DATA FOR PROCESSING section start

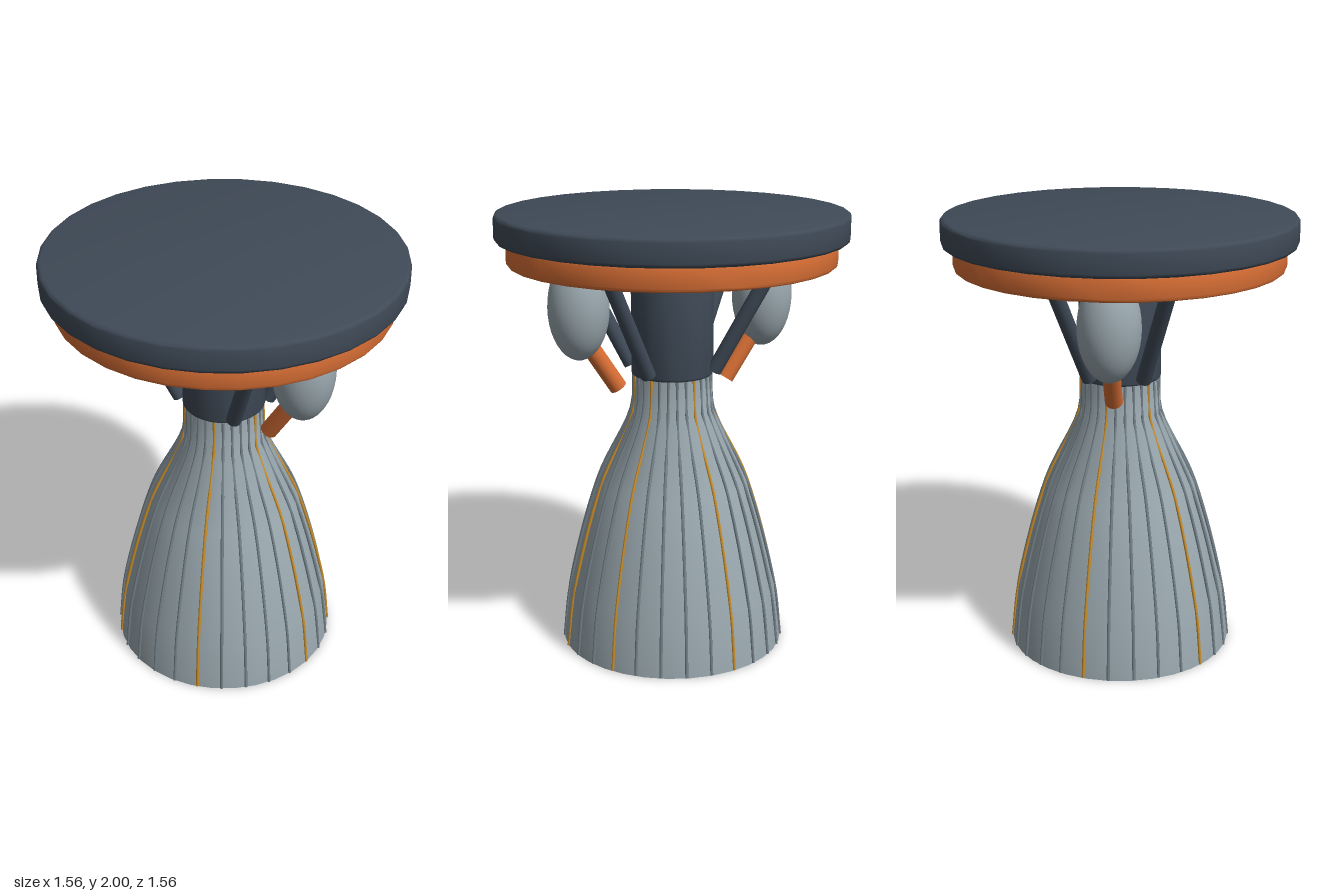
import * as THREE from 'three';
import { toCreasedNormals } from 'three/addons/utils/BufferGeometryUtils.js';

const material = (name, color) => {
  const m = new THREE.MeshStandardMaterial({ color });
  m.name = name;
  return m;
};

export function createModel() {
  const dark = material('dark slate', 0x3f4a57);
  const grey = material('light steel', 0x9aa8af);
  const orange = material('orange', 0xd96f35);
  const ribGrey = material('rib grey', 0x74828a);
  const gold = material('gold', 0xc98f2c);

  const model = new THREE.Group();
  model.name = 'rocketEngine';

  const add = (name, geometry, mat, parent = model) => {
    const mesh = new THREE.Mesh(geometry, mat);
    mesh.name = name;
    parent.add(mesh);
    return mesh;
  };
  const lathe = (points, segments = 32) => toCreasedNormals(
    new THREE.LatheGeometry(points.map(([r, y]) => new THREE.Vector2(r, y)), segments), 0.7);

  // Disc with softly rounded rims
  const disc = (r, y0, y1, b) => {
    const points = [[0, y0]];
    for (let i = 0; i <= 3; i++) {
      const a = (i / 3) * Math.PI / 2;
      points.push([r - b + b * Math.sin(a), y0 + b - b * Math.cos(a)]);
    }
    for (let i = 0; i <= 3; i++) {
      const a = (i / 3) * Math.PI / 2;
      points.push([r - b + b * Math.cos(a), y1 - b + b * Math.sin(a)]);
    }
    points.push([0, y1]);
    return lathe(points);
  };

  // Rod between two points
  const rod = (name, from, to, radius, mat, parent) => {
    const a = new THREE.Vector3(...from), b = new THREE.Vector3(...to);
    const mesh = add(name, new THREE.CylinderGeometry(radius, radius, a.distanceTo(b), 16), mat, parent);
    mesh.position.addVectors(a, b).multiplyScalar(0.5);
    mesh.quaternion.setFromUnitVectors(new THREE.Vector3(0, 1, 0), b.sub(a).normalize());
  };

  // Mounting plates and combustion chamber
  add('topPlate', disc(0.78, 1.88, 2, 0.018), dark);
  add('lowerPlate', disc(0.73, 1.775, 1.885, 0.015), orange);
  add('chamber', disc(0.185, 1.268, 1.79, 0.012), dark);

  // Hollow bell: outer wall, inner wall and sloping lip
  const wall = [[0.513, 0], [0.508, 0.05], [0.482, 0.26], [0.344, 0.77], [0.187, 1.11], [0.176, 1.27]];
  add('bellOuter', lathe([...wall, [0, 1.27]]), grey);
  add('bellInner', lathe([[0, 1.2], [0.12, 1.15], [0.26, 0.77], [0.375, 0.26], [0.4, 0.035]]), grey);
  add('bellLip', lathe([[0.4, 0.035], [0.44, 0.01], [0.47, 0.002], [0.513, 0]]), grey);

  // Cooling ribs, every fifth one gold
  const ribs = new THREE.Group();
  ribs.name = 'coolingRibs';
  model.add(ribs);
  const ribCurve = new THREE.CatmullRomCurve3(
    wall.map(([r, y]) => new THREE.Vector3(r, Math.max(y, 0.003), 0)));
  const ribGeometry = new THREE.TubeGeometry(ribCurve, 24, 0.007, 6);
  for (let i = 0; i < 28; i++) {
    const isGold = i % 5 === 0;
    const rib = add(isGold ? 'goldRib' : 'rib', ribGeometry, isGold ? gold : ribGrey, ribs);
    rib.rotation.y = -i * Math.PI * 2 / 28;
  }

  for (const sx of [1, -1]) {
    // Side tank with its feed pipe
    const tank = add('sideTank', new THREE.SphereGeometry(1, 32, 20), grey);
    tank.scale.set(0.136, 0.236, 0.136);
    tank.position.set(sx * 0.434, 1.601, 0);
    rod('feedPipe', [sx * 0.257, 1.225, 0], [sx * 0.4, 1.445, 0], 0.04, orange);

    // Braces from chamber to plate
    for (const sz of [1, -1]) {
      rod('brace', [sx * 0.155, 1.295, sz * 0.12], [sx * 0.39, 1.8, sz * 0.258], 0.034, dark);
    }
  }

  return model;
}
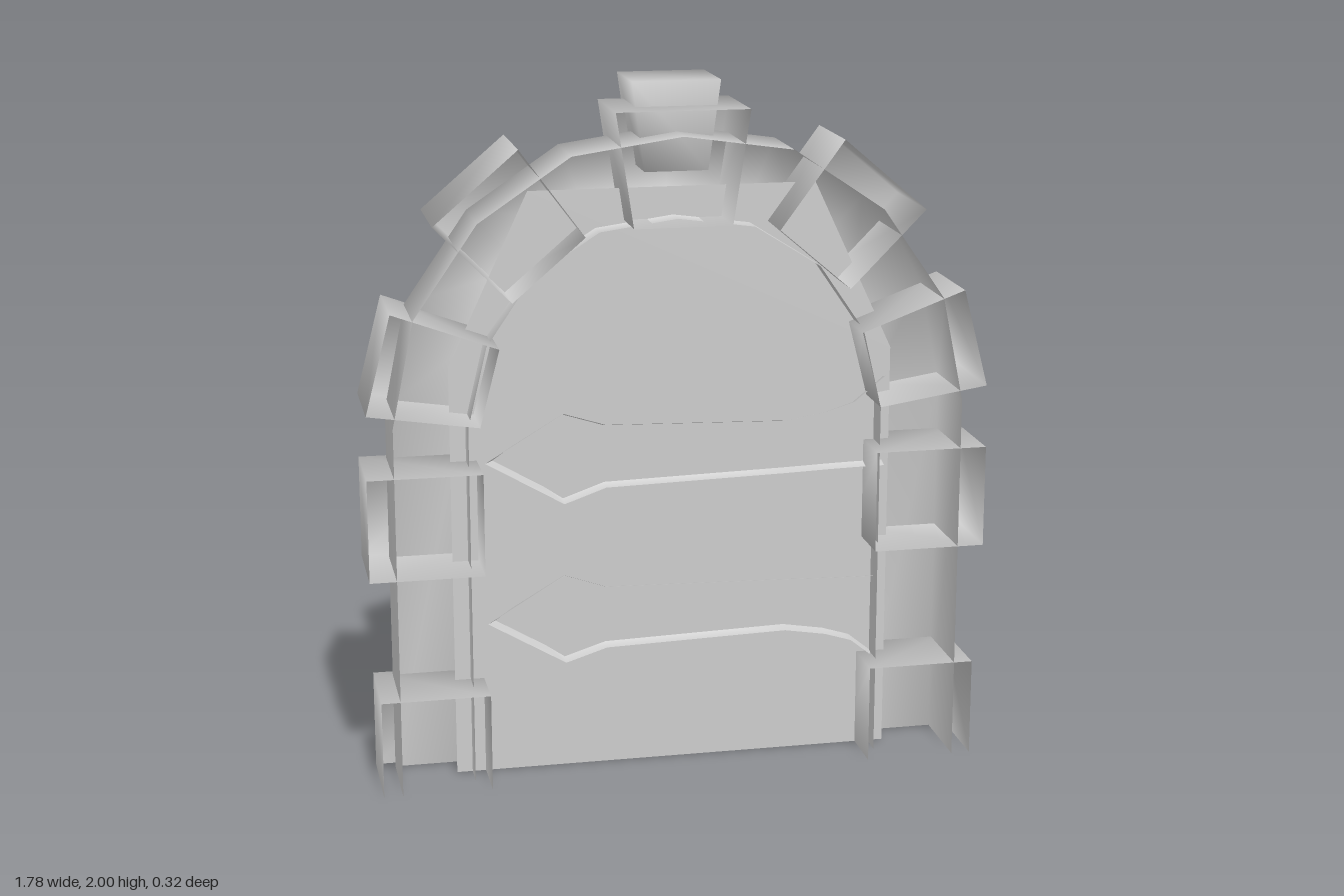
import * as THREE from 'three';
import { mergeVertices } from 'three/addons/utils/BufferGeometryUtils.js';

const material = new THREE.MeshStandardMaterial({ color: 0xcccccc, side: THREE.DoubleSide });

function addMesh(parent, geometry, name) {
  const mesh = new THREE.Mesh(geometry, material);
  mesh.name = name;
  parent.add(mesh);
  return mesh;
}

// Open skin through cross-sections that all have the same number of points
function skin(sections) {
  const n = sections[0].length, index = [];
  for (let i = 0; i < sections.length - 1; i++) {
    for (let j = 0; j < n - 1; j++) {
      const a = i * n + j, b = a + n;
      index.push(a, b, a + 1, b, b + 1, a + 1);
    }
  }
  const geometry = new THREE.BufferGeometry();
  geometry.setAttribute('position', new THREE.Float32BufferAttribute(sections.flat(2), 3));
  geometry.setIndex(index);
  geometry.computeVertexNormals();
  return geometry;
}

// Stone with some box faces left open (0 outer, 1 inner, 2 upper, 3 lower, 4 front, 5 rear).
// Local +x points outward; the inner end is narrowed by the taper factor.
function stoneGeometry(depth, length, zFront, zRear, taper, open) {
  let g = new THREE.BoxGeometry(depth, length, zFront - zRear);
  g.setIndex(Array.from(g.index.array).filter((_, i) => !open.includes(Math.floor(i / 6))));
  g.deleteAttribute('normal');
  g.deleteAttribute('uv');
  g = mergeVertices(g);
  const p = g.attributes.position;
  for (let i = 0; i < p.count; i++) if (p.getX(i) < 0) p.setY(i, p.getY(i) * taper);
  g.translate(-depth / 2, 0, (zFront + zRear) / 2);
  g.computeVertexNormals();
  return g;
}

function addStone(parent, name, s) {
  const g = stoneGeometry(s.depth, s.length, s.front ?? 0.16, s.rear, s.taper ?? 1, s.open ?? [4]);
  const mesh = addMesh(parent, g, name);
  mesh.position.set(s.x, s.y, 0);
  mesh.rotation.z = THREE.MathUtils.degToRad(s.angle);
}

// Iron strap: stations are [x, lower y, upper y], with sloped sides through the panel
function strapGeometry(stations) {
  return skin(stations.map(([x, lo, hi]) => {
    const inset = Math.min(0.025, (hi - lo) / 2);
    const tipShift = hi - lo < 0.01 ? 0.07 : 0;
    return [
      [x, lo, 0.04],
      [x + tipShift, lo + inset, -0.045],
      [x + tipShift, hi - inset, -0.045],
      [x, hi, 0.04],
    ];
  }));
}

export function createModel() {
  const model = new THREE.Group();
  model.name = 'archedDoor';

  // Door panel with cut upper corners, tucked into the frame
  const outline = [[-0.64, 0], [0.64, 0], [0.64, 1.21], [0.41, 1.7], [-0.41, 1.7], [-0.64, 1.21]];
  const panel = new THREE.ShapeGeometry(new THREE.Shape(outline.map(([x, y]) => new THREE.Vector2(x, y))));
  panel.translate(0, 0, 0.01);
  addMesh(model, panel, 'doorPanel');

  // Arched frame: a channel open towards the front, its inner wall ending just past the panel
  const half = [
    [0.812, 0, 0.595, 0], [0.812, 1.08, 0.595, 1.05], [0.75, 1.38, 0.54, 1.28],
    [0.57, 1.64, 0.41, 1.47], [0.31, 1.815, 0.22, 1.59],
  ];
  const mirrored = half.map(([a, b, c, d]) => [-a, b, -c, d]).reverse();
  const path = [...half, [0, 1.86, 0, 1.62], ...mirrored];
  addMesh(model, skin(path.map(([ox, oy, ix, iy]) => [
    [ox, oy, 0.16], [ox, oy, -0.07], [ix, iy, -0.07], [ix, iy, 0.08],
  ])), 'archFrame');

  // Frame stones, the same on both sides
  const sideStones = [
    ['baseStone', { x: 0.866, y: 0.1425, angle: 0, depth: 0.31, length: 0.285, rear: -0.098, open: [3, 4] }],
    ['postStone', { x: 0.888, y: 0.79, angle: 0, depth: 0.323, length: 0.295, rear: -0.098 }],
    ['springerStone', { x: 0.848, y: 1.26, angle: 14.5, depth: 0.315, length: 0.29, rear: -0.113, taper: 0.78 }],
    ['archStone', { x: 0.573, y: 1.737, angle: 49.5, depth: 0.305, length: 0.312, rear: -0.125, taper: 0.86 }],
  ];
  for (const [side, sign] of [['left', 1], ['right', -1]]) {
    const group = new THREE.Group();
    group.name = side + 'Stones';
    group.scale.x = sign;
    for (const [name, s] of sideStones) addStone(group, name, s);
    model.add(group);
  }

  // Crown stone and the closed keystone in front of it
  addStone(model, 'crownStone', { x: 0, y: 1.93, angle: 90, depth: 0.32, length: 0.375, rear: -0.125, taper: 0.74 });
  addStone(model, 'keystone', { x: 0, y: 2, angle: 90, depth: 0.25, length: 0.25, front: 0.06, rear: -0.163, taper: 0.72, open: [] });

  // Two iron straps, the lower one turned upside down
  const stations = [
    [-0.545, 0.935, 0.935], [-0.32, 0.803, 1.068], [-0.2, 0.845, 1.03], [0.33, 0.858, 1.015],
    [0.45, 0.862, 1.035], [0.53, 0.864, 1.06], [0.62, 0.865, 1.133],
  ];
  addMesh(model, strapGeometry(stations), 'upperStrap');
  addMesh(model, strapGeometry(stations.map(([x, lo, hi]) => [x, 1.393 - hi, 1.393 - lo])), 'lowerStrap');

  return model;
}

DATA FOR PROCESSING section end

AIM OF THE EXERCISE –
Starting with the first line of the data above and ending with the line containing "add('bellOuter', lathe([...wall, [0, 1.27]]), grey);", please restate every line exactly, leaving images out.

SOLUTION TO THIS EXERCISE –
import * as THREE from 'three';
import { toCreasedNormals } from 'three/addons/utils/BufferGeometryUtils.js';

const material = (name, color) => {
  const m = new THREE.MeshStandardMaterial({ color });
  m.name = name;
  return m;
};

export function createModel() {
  const dark = material('dark slate', 0x3f4a57);
  const grey = material('light steel', 0x9aa8af);
  const orange = material('orange', 0xd96f35);
  const ribGrey = material('rib grey', 0x74828a);
  const gold = material('gold', 0xc98f2c);

  const model = new THREE.Group();
  model.name = 'rocketEngine';

  const add = (name, geometry, mat, parent = model) => {
    const mesh = new THREE.Mesh(geometry, mat);
    mesh.name = name;
    parent.add(mesh);
    return mesh;
  };
  const lathe = (points, segments = 32) => toCreasedNormals(
    new THREE.LatheGeometry(points.map(([r, y]) => new THREE.Vector2(r, y)), segments), 0.7);

  // Disc with softly rounded rims
  const disc = (r, y0, y1, b) => {
    const points = [[0, y0]];
    for (let i = 0; i <= 3; i++) {
      const a = (i / 3) * Math.PI / 2;
      points.push([r - b + b * Math.sin(a), y0 + b - b * Math.cos(a)]);
    }
    for (let i = 0; i <= 3; i++) {
      const a = (i / 3) * Math.PI / 2;
      points.push([r - b + b * Math.cos(a), y1 - b + b * Math.sin(a)]);
    }
    points.push([0, y1]);
    return lathe(points);
  };

  // Rod between two points
  const rod = (name, from, to, radius, mat, parent) => {
    const a = new THREE.Vector3(...from), b = new THREE.Vector3(...to);
    const mesh = add(name, new THREE.CylinderGeometry(radius, radius, a.distanceTo(b), 16), mat, parent);
    mesh.position.addVectors(a, b).multiplyScalar(0.5);
    mesh.quaternion.setFromUnitVectors(new THREE.Vector3(0, 1, 0), b.sub(a).normalize());
  };

  // Mounting plates and combustion chamber
  add('topPlate', disc(0.78, 1.88, 2, 0.018), dark);
  add('lowerPlate', disc(0.73, 1.775, 1.885, 0.015), orange);
  add('chamber', disc(0.185, 1.268, 1.79, 0.012), dark);

  // Hollow bell: outer wall, inner wall and sloping lip
  const wall = [[0.513, 0], [0.508, 0.05], [0.482, 0.26], [0.344, 0.77], [0.187, 1.11], [0.176, 1.27]];
  add('bellOuter', lathe([...wall, [0, 1.27]]), grey);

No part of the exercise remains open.